The book counsels women to stage workplace interactions with their coworkers that play out like “great s ex.” It tells women that it’s “important to reinforce his hunk status,” to tell him “I love you,” and to use comments like “Wow, you look great.
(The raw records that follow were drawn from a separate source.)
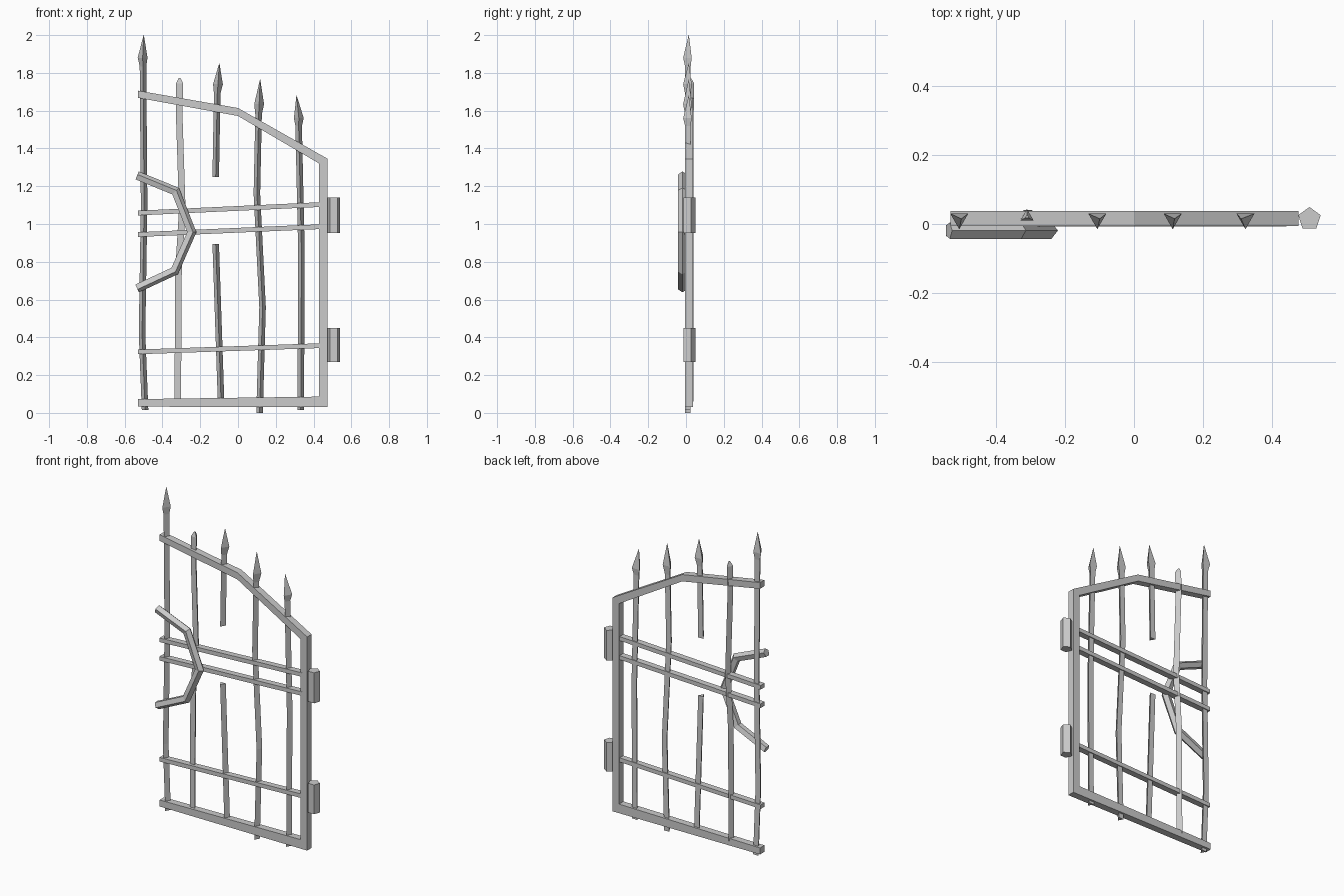
import bpy, bmesh, math
from mathutils import Vector

if "Cube" in bpy.data.objects:
    bpy.data.objects.remove(bpy.data.objects["Cube"])


def finish(name, bm):
    bmesh.ops.recalc_face_normals(bm, faces=bm.faces)
    me = bpy.data.meshes.new(name)
    bm.to_mesh(me)
    bm.free()
    ob = bpy.data.objects.new(name, me)
    bpy.context.collection.objects.link(ob)
    return ob


def loft(name, rings):
    """Skin a list of equal-length point rings and cap both ends."""
    bm = bmesh.new()
    vs = [[bm.verts.new(p) for p in r] for r in rings]
    n = len(rings[0])
    for a, b in zip(vs, vs[1:]):
        for i in range(n):
            j = (i + 1) % n
            bm.faces.new((a[i], a[j], b[j], b[i]))
    bm.faces.new(vs[0])
    bm.faces.new(vs[-1])
    return finish(name, bm)


def plate(name, outline, y0, y1):
    """Extrude an x-z outline through the thickness."""
    return loft(name, [[(x, y, z) for x, z in outline] for y in (y0, y1)])


def bar(name, stations, y=0.015, sides=3, start=-90):
    """Upright rod: stations are (x, z, radius)."""
    angs = [math.radians(start + 360 * i / sides) for i in range(sides)]
    return loft(name, [[(x + r * math.cos(a), y + r * math.sin(a), z) for a in angs]
                       for x, z, r in stations])


def sweep(name, path, y, radius, sides):
    """Mitred tube along an x-z path, one corner facing outward."""
    pts = [Vector(p) for p in path]
    rings = []
    for i, p in enumerate(pts):
        d0 = (p - pts[max(i - 1, 0)]) if i else pts[1] - p
        d1 = (pts[i + 1] - p) if i < len(pts) - 1 else d0
        n0, n1 = [Vector((-d.normalized().y, d.normalized().x)) for d in (d0, d1)]
        m = (n0 + n1).normalized()
        m /= m.dot(n0)
        ring = []
        for k in range(sides):
            a = 2 * math.pi * k / sides
            q = p + m * radius * math.cos(a)
            ring.append((q.x, y + radius * math.sin(a), q.y))
        rings.append(ring)
    return loft(name, rings)


# Outer frame: sloped top, hinge post and bottom rail in one C shape
plate("gate_frame", [(-.53, 1.706), (0, 1.614), (.475, 1.345), (.475, .03), (-.53, .033),
                     (-.53, .073), (.43, .086), (.43, 1.32), (0, 1.572), (-.53, 1.668)],
      -.006, .037)

# Thin tilted cross rails
for i, (zl, zr) in enumerate([(1.058, 1.103), (.944, .986), (.323, .356)]):
    h = .0125
    plate(f"cross_rail_{i + 1}", [(-.53, zl - h), (.44, zr - h), (.44, zr + h), (-.53, zl + h)],
          -.007, .031)

# Bent triangular bars with arrow heads: rod points, then head tip
R = .02
spiked = [
    ([(-.492, .015), (-.508, .42), (-.497, 1.1), (-.503, 1.835)], (-.505, 1.88), (-.499, 2.0)),
    ([(-.118, 1.25), (-.11, 1.69)], (-.106, 1.74), (-.099, 1.85)),
    ([(.114, 0), (.13, .56), (.1, 1.16), (.109, 1.58)], (.112, 1.635), (.117, 1.765)),
    ([(.332, .015), (.336, .85), (.321, 1.52)], (.322, 1.56), (.31, 1.68)),
]
for i, (rod, wide, tip) in enumerate(spiked):
    bar(f"spiked_bar_{i + 1}",
        [(x, z, R) for x, z in rod] + [(*wide, .03), (*tip, .001)])

# Snapped lower half of the middle bar
bar("broken_bar_lower", [(-.09, .07, R), (-.118, .893, R)])

# Bar turned the other way, with a stubby worn tip
bar("worn_bar", [(-.319, .06, R), (-.315, .75, R), (-.295, 1.08, R), (-.312, 1.6, R),
                 (-.309, 1.745, .022), (-.309, 1.772, .006)], y=.021, start=90)

# Bent lock ornament on the front
sweep("lock_arc", [(-.535, 1.255), (-.332, 1.172), (-.247, .957), (-.337, .753), (-.535, .661)],
      -.019, .025, 5)

# Pentagonal hinge barrels
for name, z0, z1 in [("hinge_upper", .953, 1.14), ("hinge_lower", .27, .45)]:
    bar(name, [(.507, z0, .034), (.507, z1, .034)], sides=5, start=90)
Been working out?” to curry favor among their male peers





フィリピンで慰安婦(性奴隷)にされた被害者女性たちが抗議デモ  プラカードの一部文字起こし

2013年07月30日 10時56分57秒 | Weblog

PM Shinzo Abe
We are victims of Japan's military sexual slavery

We are the proof the living witness of Japan's war crime

We want justice now!!

We were forced
We were abused
We were violate
We were raped
by Japanese military during World War II








2013年07月30日 08時27分53秒 | Weblog
米、極秘核施設を同盟国に開示 核の傘、不信拭う狙い







2013年07月30日 08時06分21秒 | Weblog
元駐タイ大使・岡崎久彦 知られざる多国間協議の陥穽
2013.7.30 03:39







主婦が再就職したら経済効果は6兆円以上 "women could actually save Japan

2013年07月30日 07時43分05秒 | Weblog

Mariko Oi | 大井真理子 ‏@MarikoOi 21時間

主婦が再就職したら経済効果は6兆円以上 http://huff.to/1e4RELG Dentsu: If #Japanese women return to work after marriage/kids, \6tr impact http://bbc.in/TgzTC3

24 October 2012 Last updated at 23:02 GMT Share this pageEmailPrint
Japan's women: Can they save the country's economy?
By Mariko Oi
BBC News, Tokyo

"If Japan could close its gender employment gap, we estimate that Japan's workforce could expand by 8.2 million," says Kathy Matsui, a Goldman Sachs strategist.

Ms Matsui has been writing about the importance of women's role in contributing to Japan's economic growth since 1999.

In her latest report she says that increased participation of women in the workforce could boost Japan's Gross Domestic Product (GDP) by as much as 15%.

The International Monetary Fund's first female Managing Director agrees.

Christine Lagarde told reporters during the IMF World Bank annual meetings in Tokyo that "women could actually save Japan".


According to Goldman Sachs, less than a third of Japanese children under the age of three spend time at daycare centres.

That is much lower compared to 63% in Denmark, 43% in France, and 40% in the US.


そもそも比較の対象として、フランスや米国をもってくる意義はなにか? 欧米とくらべて、欧米のようになろう、という発想があるとすれば、やめたほうがいい。日本は日本のやり方でやればよい。欧米は欧米で問題がありすぎる。



Attempts to ban the left-wing historian’s works これ日本だったらもっと大騒ぎになるね 

2013年07月29日 23時18分55秒 | Weblog
mozu9 ‏@mozumozumozu 35分
開く 返信 リツイート お気に入りに登録 その他
mozu9 ‏@mozumozumozu 40分
OAH: Daniels/Zinn Controversy a "Teachable Moment" | History News Network http://j.mp/14WUump ハワード・ジンのテキストをめぐる闘争

OAH: Daniels/Zinn Controversy a "Teachable Moment" | History News Network

The Organization of American Historians, headquartered on the Indiana University campus in Bloomington, issued a statement today on the controversy surrounding former Indiana governor Mitch Daniels's attempts to ban the late left-wing historian Howard Zinn's works from Indiana classrooms.




歴史を忘れた民族に未来はない → 韓国、自国が搾取した韓国人性奴隷を忘れている。

2013年07月29日 22時19分14秒 | Weblog





(2013年7月29日20時47分 読売新聞)